── Dataset entries
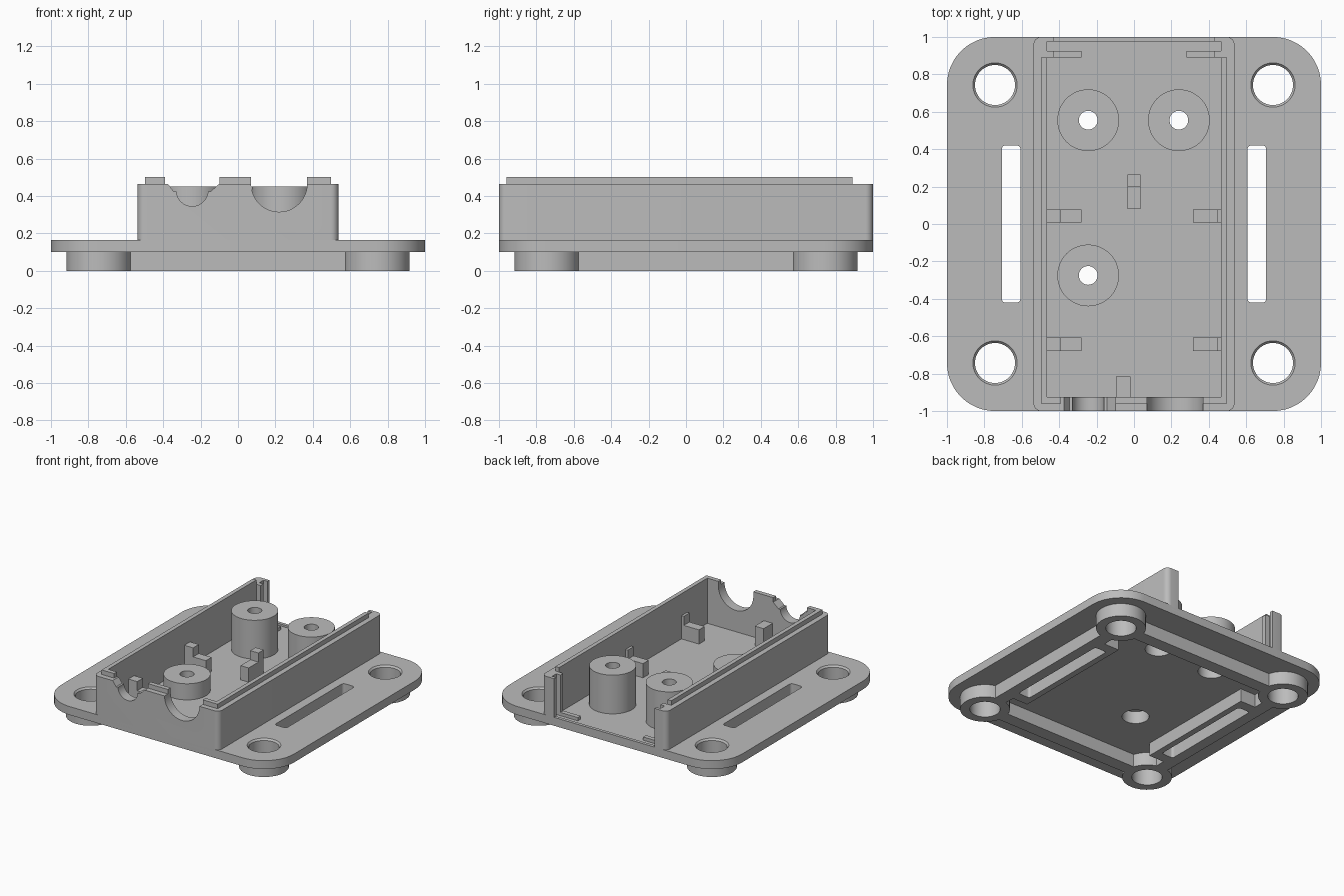
import bpy, bmesh, math
from mathutils import Matrix

old = bpy.data.objects.get("Cube")
if old:
    bpy.data.objects.remove(old, do_unlink=True)

grey = bpy.data.materials.new("plain_grey")
grey.use_nodes = True
COLOUR = (0.5, 0.5, 0.5, 1)
grey.diffuse_color = COLOUR
grey.node_tree.nodes["Principled BSDF"].inputs["Base Color"].default_value = COLOUR
parts = []


def finish(name, bm):
    bmesh.ops.recalc_face_normals(bm, faces=bm.faces)
    mesh = bpy.data.meshes.new(name)
    bm.to_mesh(mesh)
    bm.free()
    mesh.materials.append(grey)
    ob = bpy.data.objects.new(name, mesh)
    bpy.context.scene.collection.objects.link(ob)
    parts.append(ob)
    return ob


def prism(name, pts, lo, hi, along_y=False, bevel=0):
    """Extrude an outline from lo to hi, along z or along y."""
    bm = bmesh.new()
    place = (lambda a, b, h: (a, h, b)) if along_y else (lambda a, b, h: (a, b, h))
    bottom = [bm.verts.new(place(a, b, lo)) for a, b in pts]
    top = [bm.verts.new(place(a, b, hi)) for a, b in pts]
    rims = [bm.faces.new(bottom), bm.faces.new(top)]
    for i in range(len(pts)):
        j = (i + 1) % len(pts)
        bm.faces.new((bottom[i], bottom[j], top[j], top[i]))
    if bevel:
        edges = [e for f in rims for e in f.edges]
        bmesh.ops.bevel(bm, geom=edges, offset=bevel, segments=4, profile=0.5, affect='EDGES')
    return finish(name, bm)


def rounded(x0, x1, y0, y1, r, n=6):
    pts = []
    corners = ((x1 - r, y1 - r), (x0 + r, y1 - r), (x0 + r, y0 + r), (x1 - r, y0 + r))
    for k, (cx, cy) in enumerate(corners):
        for i in range(n + 1):
            a = math.pi / 2 * (k + i / n)
            pts.append((cx + r * math.cos(a), cy + r * math.sin(a)))
    return pts


def box(name, x0, x1, y0, y1, z0, z1):
    return prism(name, [(x0, y0), (x1, y0), (x1, y1), (x0, y1)], z0, z1)


def tube(name, x, y, r, z0, z1, r_top=None):
    bm = bmesh.new()
    bmesh.ops.create_cone(bm, cap_ends=True, segments=48, radius1=r,
                          radius2=r if r_top is None else r_top, depth=z1 - z0,
                          matrix=Matrix.Translation((x, y, (z0 + z1) / 2)))
    return finish(name, bm)


def cut(target, *cutters):
    """Subtract the cutters from the target, then discard them."""
    for c in cutters:
        mod = target.modifiers.new("cut", 'BOOLEAN')
        mod.operation = 'DIFFERENCE'
        mod.solver = 'EXACT'
        mod.object = c
    graph = bpy.context.evaluated_depsgraph_get()
    mesh = bpy.data.meshes.new_from_object(target.evaluated_get(graph))
    target.modifiers.clear()
    target.data = mesh
    for c in cutters:
        parts.remove(c)
        bpy.data.objects.remove(c, do_unlink=True)


PLATE_Z, FLOOR, RIM, FOOT, HOLE = 0.165, 0.15, 0.465, 0.743, 0.107
CORNERS = [(sx * FOOT, sy * FOOT) for sx in (-1, 1) for sy in (-1, 1)]
POSTS = [("back_left_post", 0.24, 0.555, 0.45), ("back_right_post", -0.245, 0.555, 0.45),
         ("front_right_post", -0.245, -0.275, 0.275)]


def slot(s):
    return prism("slot", rounded(s * 0.657 - 0.05, s * 0.657 + 0.05, -0.42, 0.42, 0.02), -0.1, 0.3)


# base plate with corner holes, long slots, screw holes and sunken floor
plate = prism("base_plate", rounded(-1, 1, -1, 1, 0.257, 12), 0.1, PLATE_Z, bevel=0.028)
cutters = [slot(-1), slot(1), box("floor", -0.465, 0.465, -0.925, 0.975, FLOOR, 0.6)]
for x, y in CORNERS:
    cutters += [tube("hole", x, y, HOLE, -0.1, 0.3),
                tube("chamfer", x, y, HOLE - 0.01, PLATE_Z - 0.025, PLATE_Z + 0.01, HOLE + 0.02)]
cutters += [tube("bore", x, y, 0.095, -0.1, 0.3) for _, x, y, _ in POSTS]
cut(plate, *cutters)

# feet
for x, y in CORNERS:
    name = ("front" if y < 0 else "back") + ("_left" if x > 0 else "_right") + "_foot"
    foot = tube(name, x, y, 0.175, 0, 0.11)
    cut(foot, tube("hole", x, y, HOLE, -0.1, 0.3))

# ribs under the plate
for s in (-1, 1):
    side = "left" if s > 0 else "right"
    box(("back" if s > 0 else "front") + "_rib", -0.6, 0.6, s * 0.69, s * 0.79, 0, 0.11)
    for t in (-1, 1):
        box(side + "_rib_end", s * 0.69, s * 0.79, t * 0.5, t * 0.6, 0, 0.11)
    frame = box(side + "_slot_frame", s * 0.56, s * 0.79, -0.5, 0.5, 0, 0.11)
    cut(frame, slot(s))

# case walls, open at the back, with cable notches in the front
case = prism("case_walls", rounded(-0.537, 0.537, -1, 1, 0.04), 0.13, RIM)
notch = [(-0.39, 0.6), (-0.39, RIM), (-0.375, RIM), (-0.345, 0.425), (-0.145, 0.425),
         (-0.1, RIM), (-0.1, 0.6)]


def round_notch(x, z, r):
    ring = [(x + r * math.cos(i * math.pi / 24), z + r * math.sin(i * math.pi / 24)) for i in range(48)]
    return prism("round_notch", ring, -1.1, -0.9, True)


cut(case, box("cavity", -0.465, 0.465, -0.925, 0.975, 0, 0.6),
    box("back_opening", -0.43, 0.43, 0.9, 1.1, PLATE_Z, 0.6),
    round_notch(0.22, RIM, 0.15), round_notch(-0.245, 0.43, 0.085),
    prism("wide_notch", notch, -1.1, -0.9, True))

# raised lip on the rim
for a, b in ((-0.497, -0.39), (-0.1, 0.07), (0.37, 0.497)):
    box("front_lip", a, b, -0.96, -0.925, RIM, 0.5)
for s in (-1, 1):
    side = "left" if s > 0 else "right"
    box(side + "_lip", s * 0.465, s * 0.497, -0.925, 0.89, RIM, 0.5)
    # guides for the back panel
    box(side + "_panel_guide", s * 0.43, s * 0.468, 0.89, 0.925, FLOOR - 0.01, RIM)
    box(side + "_panel_stop", s * 0.28, s * 0.43, 0.89, 0.925, FLOOR - 0.01, 0.175)
    # stepped board supports on the side walls
    inner, step = (0.315, 0.445) if s > 0 else (0.28, 0.39)
    for y in (0.042, -0.643):
        box(side + "_support", s * inner, s * 0.468, y - 0.035, y + 0.035, FLOOR - 0.01, 0.26)
        box(side + "_support_step", s * step, s * 0.468, y - 0.035, y + 0.035, 0.26, 0.33)

# supports on the middle of the floor and behind the front wall
box("middle_support", -0.035, 0.035, 0.08, 0.2, FLOOR - 0.01, 0.26)
box("middle_support_step", -0.035, 0.035, 0.2, 0.265, FLOOR - 0.01, 0.33)
box("front_support", -0.095, -0.02, -0.93, -0.815, FLOOR - 0.01, 0.3)

# screw posts, counterbored from below
for name, x, y, top in POSTS:
    post = tube(name, x, y, 0.165, 0.11, top)
    cut(post, tube("screw_hole", x, y, 0.05, -0.1, 0.7),
        tube("counterbore", x, y, 0.095, -0.1, top - 0.08))

# smooth shading on the round parts
bpy.ops.object.select_all(action='DESELECT')
for ob in parts:
    ob.select_set(True)
bpy.context.view_layer.objects.active = plate
bpy.ops.object.shade_smooth_by_angle(angle=math.radians(30))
────
- [Task prompt]
Taking the lines above, repeat exactly those from the line that contains "y, _ in POSTS]" through the line that contains "foot = tube(name, x, y, 0.175, 0, 0.11)", and both of those lines as well. Include nothing else.

- [Answer]
cutters += [tube("bore", x, y, 0.095, -0.1, 0.3) for _, x, y, _ in POSTS]
cut(plate, *cutters)

# feet
for x, y in CORNERS:
    name = ("front" if y < 0 else "back") + ("_left" if x > 0 else "_right") + "_foot"
    foot = tube(name, x, y, 0.175, 0, 0.11)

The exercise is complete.